asked the Minister of Health (1) what conclusions he has reached following his investiga 24 tions into mental hospitals in the area of the Birmingham Regional Hospital Board; and what new action he proposes to take to improve the position
(2) what is the present deficiency of beds in mental hospitals in the Birmingham Regional Hospital Board area; and what additional beds will be available when the board's present known projects have been completed.
§ Mr. Turton
The present deficiency due to overcrowding is 2,153 beds. But this includes 576 beds which are at present occupied by mental defectives. Projects now in hand or under consideration will make available 920 additional mental hospital beds, and a major project for additional beds for mental defectives will enable the regional hospital board to remove mental defectives from mental hospitals. A new mental hospital is also proposed.
My visit confirmed my impression of the need for additional accommodation and for improvement in the standard of accommodation. Special allocations have been made to the Board of £80,000 for 1956–57 and £150,000 for 1957–58 for the modernisation and improvement of mental and mental deficiency hospitals.
§ Mr. Howell
That information will be particularly well received in the Midlands, but does the Minister realise that the proposed new hospital will mostly be in replacement of St. George's at Stafford, which is already in a state of collapse, and that the best figures available to Members of Parliament show that in eight or nine years' time, if the increased incidence of mental illness continues, there will be no more beds available than there are now for people in this category? In view of the increase of accommodation, which we are pleased to note, may I ask the Minister to continue to keep a close watch on the position, especially of overcrowding?
§ Mr. Turton
I will, certainly. I will continue to give very close attention to this very difficult problem. But I think that the hon. Gentleman is taking rather too gloomy a view of the future. As I have said earlier to one of his hon. Friends, a great number of the patients in these hospitals are patients who could be accommodated in chronic sick hospitals. That is one of my additional problems. Also, I hope that in future 25 we shall be able to treat more of these patients outside hospitals and prevent them ever having to come in. I ask the hon. Gentleman not to take too gloomy a view.

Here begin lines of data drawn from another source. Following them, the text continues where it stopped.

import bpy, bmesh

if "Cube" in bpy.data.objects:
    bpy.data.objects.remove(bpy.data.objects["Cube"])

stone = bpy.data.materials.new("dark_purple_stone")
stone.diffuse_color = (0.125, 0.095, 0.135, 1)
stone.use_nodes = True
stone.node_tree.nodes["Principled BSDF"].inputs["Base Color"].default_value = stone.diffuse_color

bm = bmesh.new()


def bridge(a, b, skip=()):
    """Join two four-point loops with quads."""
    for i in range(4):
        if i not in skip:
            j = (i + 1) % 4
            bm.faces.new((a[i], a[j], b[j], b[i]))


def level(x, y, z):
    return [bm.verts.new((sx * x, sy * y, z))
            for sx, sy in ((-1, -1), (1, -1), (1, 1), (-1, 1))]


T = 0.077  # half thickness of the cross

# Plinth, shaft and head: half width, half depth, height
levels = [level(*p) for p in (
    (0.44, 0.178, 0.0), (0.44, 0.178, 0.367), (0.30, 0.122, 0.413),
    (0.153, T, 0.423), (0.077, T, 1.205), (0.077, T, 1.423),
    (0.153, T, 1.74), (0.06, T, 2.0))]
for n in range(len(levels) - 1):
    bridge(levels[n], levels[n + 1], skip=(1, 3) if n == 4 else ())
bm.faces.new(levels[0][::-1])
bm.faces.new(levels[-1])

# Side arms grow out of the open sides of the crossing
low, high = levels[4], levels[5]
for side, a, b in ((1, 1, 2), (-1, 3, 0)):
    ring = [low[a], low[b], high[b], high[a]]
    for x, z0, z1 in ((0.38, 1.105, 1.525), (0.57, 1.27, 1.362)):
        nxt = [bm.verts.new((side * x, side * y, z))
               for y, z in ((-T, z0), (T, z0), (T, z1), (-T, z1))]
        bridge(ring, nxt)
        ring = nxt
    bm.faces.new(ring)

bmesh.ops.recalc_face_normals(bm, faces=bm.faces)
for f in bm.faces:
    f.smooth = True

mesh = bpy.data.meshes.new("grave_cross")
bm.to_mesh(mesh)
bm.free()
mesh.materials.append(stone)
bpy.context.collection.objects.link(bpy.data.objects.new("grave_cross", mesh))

§ Mr. Shurmer
Is the right hon. Gentleman aware that much of this overcrowding is caused by old people in mental hospitals who should be in half-way houses? While we appreciate the reconsideration of the allowance for two more old people's homes in Birmingham, may I ask the Minister to consider giving the local authorities the opportunity to open more of these homes? More beds will be available if we can keep the old people out of the mental hospitals.
§ Mr. Turton

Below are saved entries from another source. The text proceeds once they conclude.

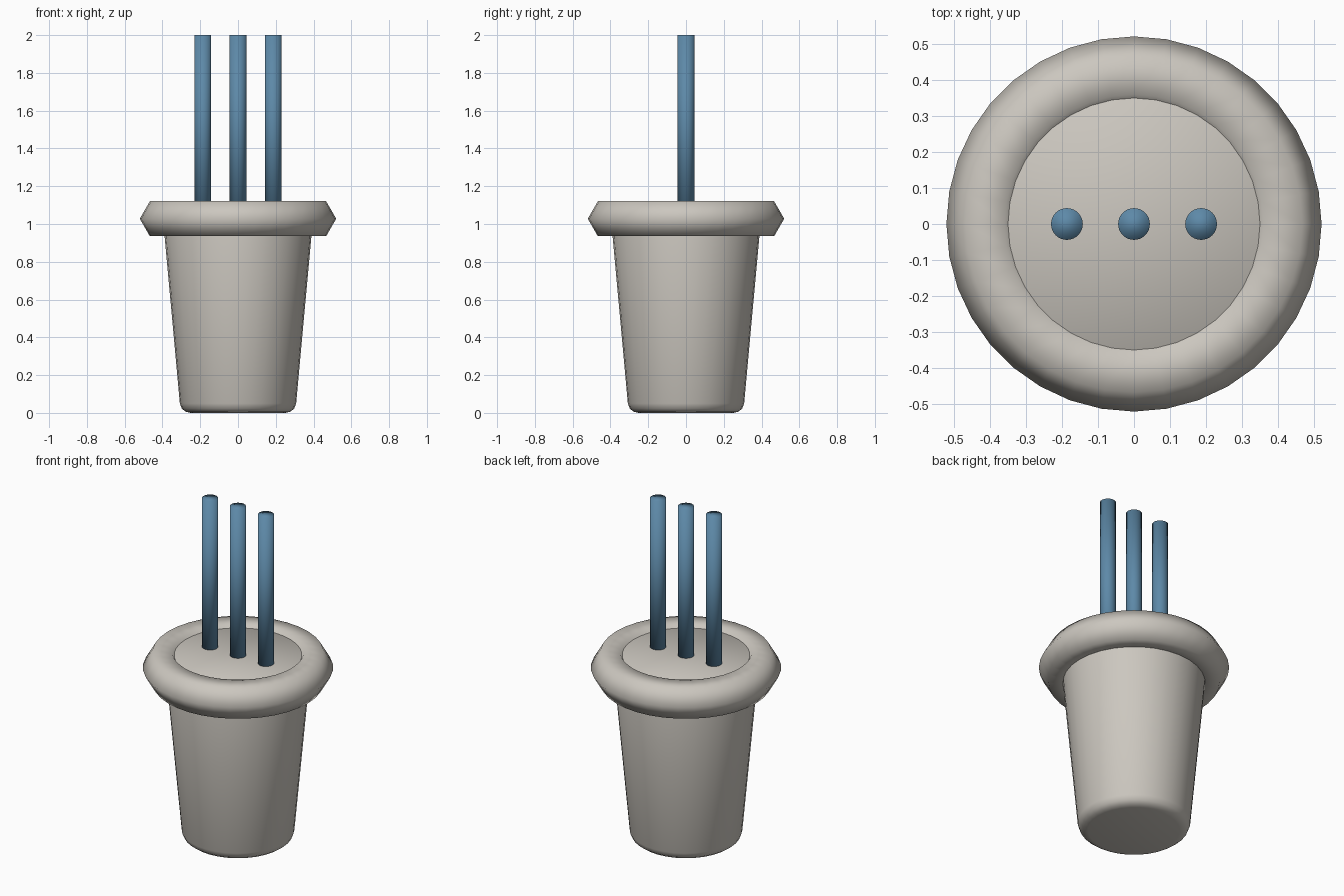
import bpy, bmesh, math

if "Cube" in bpy.data.objects:
    bpy.data.objects.remove(bpy.data.objects["Cube"])


def make_material(name, rgb):
    mat = bpy.data.materials.new(name)
    mat.use_nodes = True
    mat.diffuse_color = (*rgb, 1)
    mat.node_tree.nodes["Principled BSDF"].inputs["Base Color"].default_value = (*rgb, 1)
    return mat


warm_grey = make_material("warm_grey", (0.60, 0.57, 0.52))
steel_blue = make_material("steel_blue", (0.11, 0.25, 0.39))


def lathe(name, profile, mat, sides=32, closed=False, x=0):
    """Spin a (radius, height) profile about z; open profiles get end caps."""
    bm = bmesh.new()
    rings = []
    for r, z in profile:
        rings.append([bm.verts.new((r * math.cos(math.tau * i / sides),
                                    r * math.sin(math.tau * i / sides), z))
                      for i in range(sides)])
    pairs = list(zip(rings, rings[1:]))
    if closed:
        pairs.append((rings[-1], rings[0]))
    else:
        bm.faces.new(rings[0])
        bm.faces.new(rings[-1])
    for a, b in pairs:
        for i in range(sides):
            j = (i + 1) % sides
            bm.faces.new((a[i], a[j], b[j], b[i]))
    bmesh.ops.recalc_face_normals(bm, faces=bm.faces)
    for face in bm.faces:
        face.smooth = True
    mesh = bpy.data.meshes.new(name)
    bm.to_mesh(mesh)
    bm.free()
    mesh.materials.append(mat)
    obj = bpy.data.objects.new(name, mesh)
    obj.location.x = x
    bpy.context.collection.objects.link(obj)
    return obj


# Tapered solid body with a rounded foot
lathe("body", [(0.25, 0), (0.276, 0.006), (0.297, 0.022), (0.308, 0.05),
               (0.399, 1.05), (0.39, 1.085), (0.37, 1.103)], warm_grey)

# Rim ring with a hexagonal section
rim = [(0.413 + 0.107 * math.cos(math.tau * k / 6),
        1.028 + 0.107 * math.sin(math.tau * k / 6)) for k in range(6)]
lathe("rim", rim, warm_grey, sides=36, closed=True)

# Three upright pins
for name, x in (("right_pin", -0.186), ("middle_pin", 0), ("left_pin", 0.186)):
    lathe(name, [(0.044, 1.0), (0.044, 2.0)], steel_blue, x=x)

I do not want to enter into an argument about the relative merits of half-way houses and old people's hostels. There is a difference of opinion there between the Guillebaud Report and the Phillips Report. What I did notice when I went round the hospitals was the very large number of old patients who, in my judgment, could have been accommodated in chronic sick wards. I do not think that they were the kind of patients who could be accommodated in the old peoples' hostels.